-------- Material to process

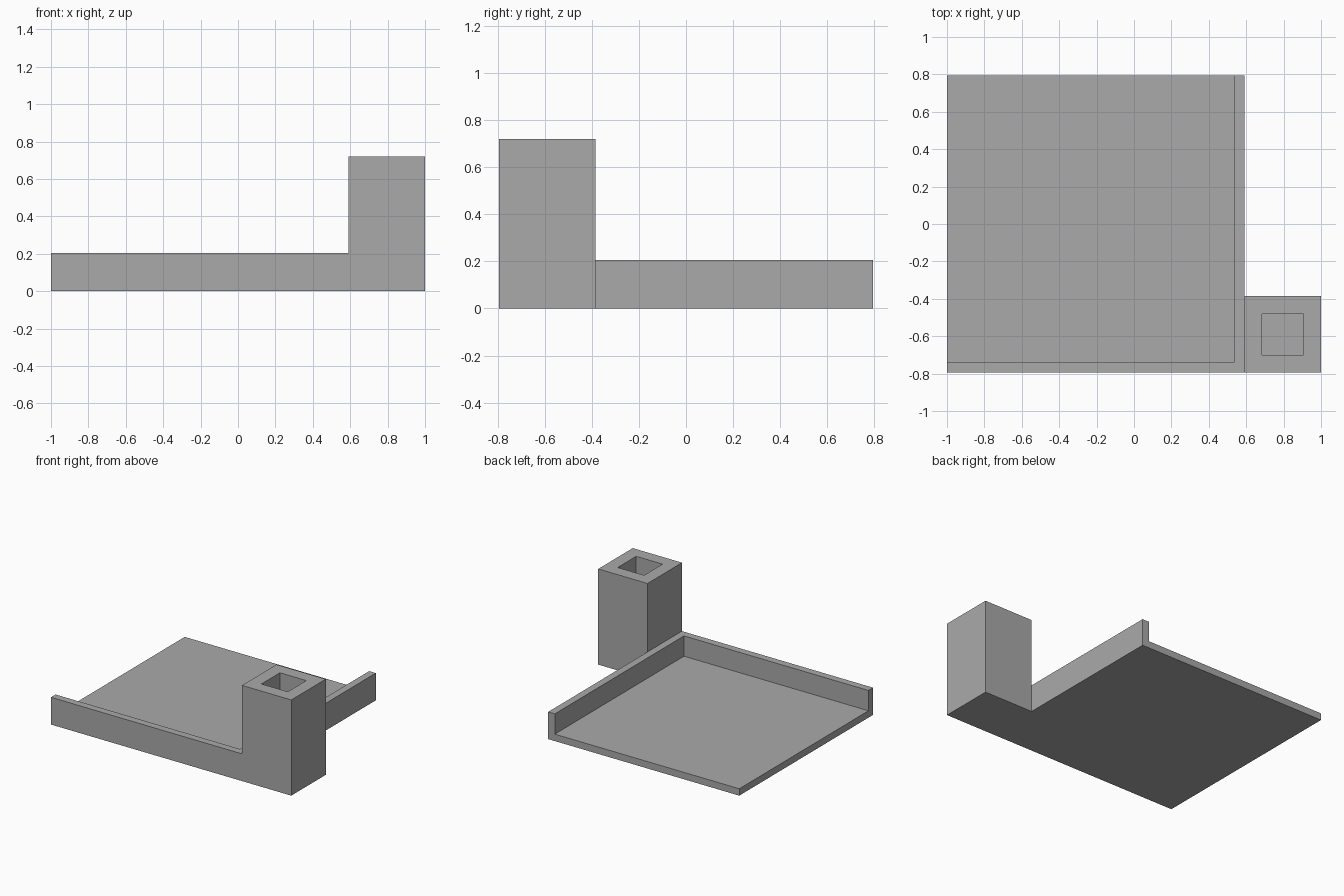
import bpy
import bmesh

cube = bpy.data.objects.get("Cube")
if cube:
    bpy.data.objects.remove(cube, do_unlink=True)

# Single grey material
COLOUR = (0.4, 0.4, 0.4, 1)
grey = bpy.data.materials.new("plain_grey")
grey.use_nodes = True
grey.diffuse_color = COLOUR
grey.node_tree.nodes["Principled BSDF"].inputs["Base Color"].default_value = COLOUR


def box(name, low, high):
    """Axis-aligned box between two opposite corners."""
    bm = bmesh.new()
    bmesh.ops.create_cube(bm, size=1)
    for v in bm.verts:
        v.co = [h if c > 0 else l for c, l, h in zip(v.co, low, high)]
    mesh = bpy.data.meshes.new(name)
    bm.to_mesh(mesh)
    bm.free()
    mesh.materials.append(grey)
    obj = bpy.data.objects.new(name, mesh)
    bpy.context.collection.objects.link(obj)
    return obj


def cut(target, low, high):
    """Subtract a box-shaped pocket and keep the cutter out of sight."""
    cutter = box(target.name + "_cutter", low, high)
    cutter.hide_render = True
    cutter.hide_viewport = True
    cutter.display_type = 'WIRE'
    mod = target.modifiers.new("pocket", 'BOOLEAN')
    mod.operation = 'DIFFERENCE'
    mod.solver = 'EXACT'
    mod.object = cutter


LEFT, JOIN, RIGHT = -1, 0.59, 1
FRONT, BACK = -0.795, 0.795
FLOOR, LIP, RIM, TOP = 0.052, 0.055, 0.205, 0.72
COLUMN_BACK, WALL = -0.385, 0.095

# Tray with a lip along the front and one side, open on the other two
tray = box("tray", (LEFT, FRONT, 0), (JOIN, BACK, RIM))
cut(tray, (LEFT - 1, FRONT + LIP, FLOOR), (JOIN - LIP, BACK + 1, RIM + 1))

# Square holder column with a deep pocket
column = box("holder_column", (JOIN, FRONT, 0), (RIGHT, COLUMN_BACK, TOP))
cut(column, (JOIN + WALL, FRONT + WALL, FLOOR),
    (RIGHT - WALL, COLUMN_BACK - WALL, TOP + 1))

----------------

What the exercise asks
Reproduce every record above exactly, omitting the pictures.

Written answer
import bpy
import bmesh

cube = bpy.data.objects.get("Cube")
if cube:
    bpy.data.objects.remove(cube, do_unlink=True)

# Single grey material
COLOUR = (0.4, 0.4, 0.4, 1)
grey = bpy.data.materials.new("plain_grey")
grey.use_nodes = True
grey.diffuse_color = COLOUR
grey.node_tree.nodes["Principled BSDF"].inputs["Base Color"].default_value = COLOUR


def box(name, low, high):
    """Axis-aligned box between two opposite corners."""
    bm = bmesh.new()
    bmesh.ops.create_cube(bm, size=1)
    for v in bm.verts:
        v.co = [h if c > 0 else l for c, l, h in zip(v.co, low, high)]
    mesh = bpy.data.meshes.new(name)
    bm.to_mesh(mesh)
    bm.free()
    mesh.materials.append(grey)
    obj = bpy.data.objects.new(name, mesh)
    bpy.context.collection.objects.link(obj)
    return obj


def cut(target, low, high):
    """Subtract a box-shaped pocket and keep the cutter out of sight."""
    cutter = box(target.name + "_cutter", low, high)
    cutter.hide_render = True
    cutter.hide_viewport = True
    cutter.display_type = 'WIRE'
    mod = target.modifiers.new("pocket", 'BOOLEAN')
    mod.operation = 'DIFFERENCE'
    mod.solver = 'EXACT'
    mod.object = cutter


LEFT, JOIN, RIGHT = -1, 0.59, 1
FRONT, BACK = -0.795, 0.795
FLOOR, LIP, RIM, TOP = 0.052, 0.055, 0.205, 0.72
COLUMN_BACK, WALL = -0.385, 0.095

# Tray with a lip along the front and one side, open on the other two
tray = box("tray", (LEFT, FRONT, 0), (JOIN, BACK, RIM))
cut(tray, (LEFT - 1, FRONT + LIP, FLOOR), (JOIN - LIP, BACK + 1, RIM + 1))

# Square holder column with a deep pocket
column = box("holder_column", (JOIN, FRONT, 0), (RIGHT, COLUMN_BACK, TOP))
cut(column, (JOIN + WALL, FRONT + WALL, FLOOR),
    (RIGHT - WALL, COLUMN_BACK - WALL, TOP + 1))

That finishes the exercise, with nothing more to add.